There are a few additional rules that surround the off-sides call. I won’t explain them all, however, I will touch on one. Off-sides will be waived off in the event that player A has full possession of the puck prior to entering the attack zone. Meaning, if player B passes him the puck in their own zone or the neutral zone while player A is still fully inside the zone, player A is permitted to continue skating into the attack zone without risk of the play being stopped.

A good or bad off-sides call could make the difference in a victory or defeat. The linesmen’s responsibility is to monitor the skater’s ability to keep plays on-side and determine when and where to drop the puck. Failure to do so, could result in disputed goals, failure in plays and loss of games. Though a small call from the stands’ perspective, it could make all the difference on the ice.

The next time you’re mentally dialoging about what in the world just happened and wondering if the mumbling fan next to you has just had one too many or if they actually know what they’re talking about, you can now be sure that you at least understand on a basic level, what that call means. Perhaps you’ll even be able to start seeing off-sides before they’re even called! The game of hockey can seem simple from the stands, but its an intricate balance between skill, strategy and precision. Everyone on the ice, refs and linesmen included, play a part in a game being properly executed.


The Basics | Part One

If you’re like the vast majority of hockey fans, following the sport is easy when it comes to facepaint, screaming and telling the refs what to do. However, the technicalities of the game, terminology and general rules can slip through the crease of your understanding. Every Thursday, it is my goal (no pun intended) to introduce the basic concepts of the game and help you understand them. So the next time you’re sitting in the stands watching the ref waive around his arms in what seems to be a poor rendition of the Macarena, or trying to follow the commentators’ endless streams of stats, you’ll know exactly what’s going on.

Admittedly, I am that crazed fan that could tell you the birthdates of every player and where they went to highschool, but even I get a little mixed up when trying to understand player statistics. That being said, I’ve decided to start this fun little adventure off by discussing the plus-minus rating. This is one topic I haven’t spent much time looking into, but have long intended to, so I’m taking this hockey for dummies adventure with you!

The plus-minus scale is a quick way to determine, however obtusely, the affect a player’s presence on the ice affects the club in questions’ ability to score or be scored on. To understand this further, I headed to According to their handy “Go Figure” page, I learned that whenever a specific player is on the ice when his (or her) team scores, a plus is granted to that player. These plus ratings can be given for goals at even strength (5 on 5) or short-handed (ex. 5 on 4). Not too complicated, right? Now for the minus. Minus ratings are given when the player in question is on the ice when the opposing team scores a full strength or short-handed goal.
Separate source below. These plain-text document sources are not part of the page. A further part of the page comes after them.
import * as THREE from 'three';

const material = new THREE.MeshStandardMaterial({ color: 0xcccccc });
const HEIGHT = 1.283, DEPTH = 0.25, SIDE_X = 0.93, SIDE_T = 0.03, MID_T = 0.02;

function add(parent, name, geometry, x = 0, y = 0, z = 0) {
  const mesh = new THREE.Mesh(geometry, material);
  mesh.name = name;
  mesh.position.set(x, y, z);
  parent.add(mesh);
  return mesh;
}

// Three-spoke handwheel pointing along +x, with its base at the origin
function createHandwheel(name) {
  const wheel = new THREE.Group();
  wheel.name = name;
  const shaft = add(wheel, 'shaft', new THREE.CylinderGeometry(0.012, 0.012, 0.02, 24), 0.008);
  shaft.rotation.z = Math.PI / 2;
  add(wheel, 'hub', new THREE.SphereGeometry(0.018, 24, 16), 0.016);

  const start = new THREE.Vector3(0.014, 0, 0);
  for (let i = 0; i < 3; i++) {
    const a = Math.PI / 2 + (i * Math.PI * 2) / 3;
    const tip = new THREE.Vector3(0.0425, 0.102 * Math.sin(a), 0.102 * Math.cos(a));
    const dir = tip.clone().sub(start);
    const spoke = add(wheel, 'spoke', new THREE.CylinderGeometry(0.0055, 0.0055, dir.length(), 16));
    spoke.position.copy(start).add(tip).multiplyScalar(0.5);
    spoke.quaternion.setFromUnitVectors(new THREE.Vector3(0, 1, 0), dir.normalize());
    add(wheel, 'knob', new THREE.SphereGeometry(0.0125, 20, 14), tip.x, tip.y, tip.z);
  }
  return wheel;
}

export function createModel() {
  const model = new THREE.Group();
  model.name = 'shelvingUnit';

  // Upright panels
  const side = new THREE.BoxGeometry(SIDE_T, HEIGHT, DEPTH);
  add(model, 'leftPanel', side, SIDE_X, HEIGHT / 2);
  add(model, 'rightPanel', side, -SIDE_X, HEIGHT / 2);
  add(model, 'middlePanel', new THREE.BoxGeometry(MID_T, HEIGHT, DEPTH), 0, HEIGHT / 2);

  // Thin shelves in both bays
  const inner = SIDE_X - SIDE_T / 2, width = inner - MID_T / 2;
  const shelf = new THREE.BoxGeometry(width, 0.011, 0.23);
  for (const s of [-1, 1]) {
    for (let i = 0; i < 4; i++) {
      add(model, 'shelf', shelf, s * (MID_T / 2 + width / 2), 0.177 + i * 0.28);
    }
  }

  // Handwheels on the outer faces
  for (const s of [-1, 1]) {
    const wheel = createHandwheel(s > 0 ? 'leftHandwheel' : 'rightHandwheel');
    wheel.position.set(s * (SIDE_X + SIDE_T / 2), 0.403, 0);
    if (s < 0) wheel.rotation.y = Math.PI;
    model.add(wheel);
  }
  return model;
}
Now, to get your rating, find the difference! Its much like an elementary school problem. For example, if there are 26 goals in favor of the players team while he’s on the ice, and 10 opposing team goals while they are on the ice, then that player’s plus-minus rating would be 16.

Its a far cry from rocket science, but its a statistic that is continually talked about and brought up when talking about a player’s potential for goals during their shifts. Though just one facet of what coaches look at when creating lines, its a good place to start to evaluate a player’s effectiveness. The next time you hear a commentator or the friendly, beer-spilling fan next to you talking about a player’s plus-minus, feel free to comment and join in with your newly acquired knowledge!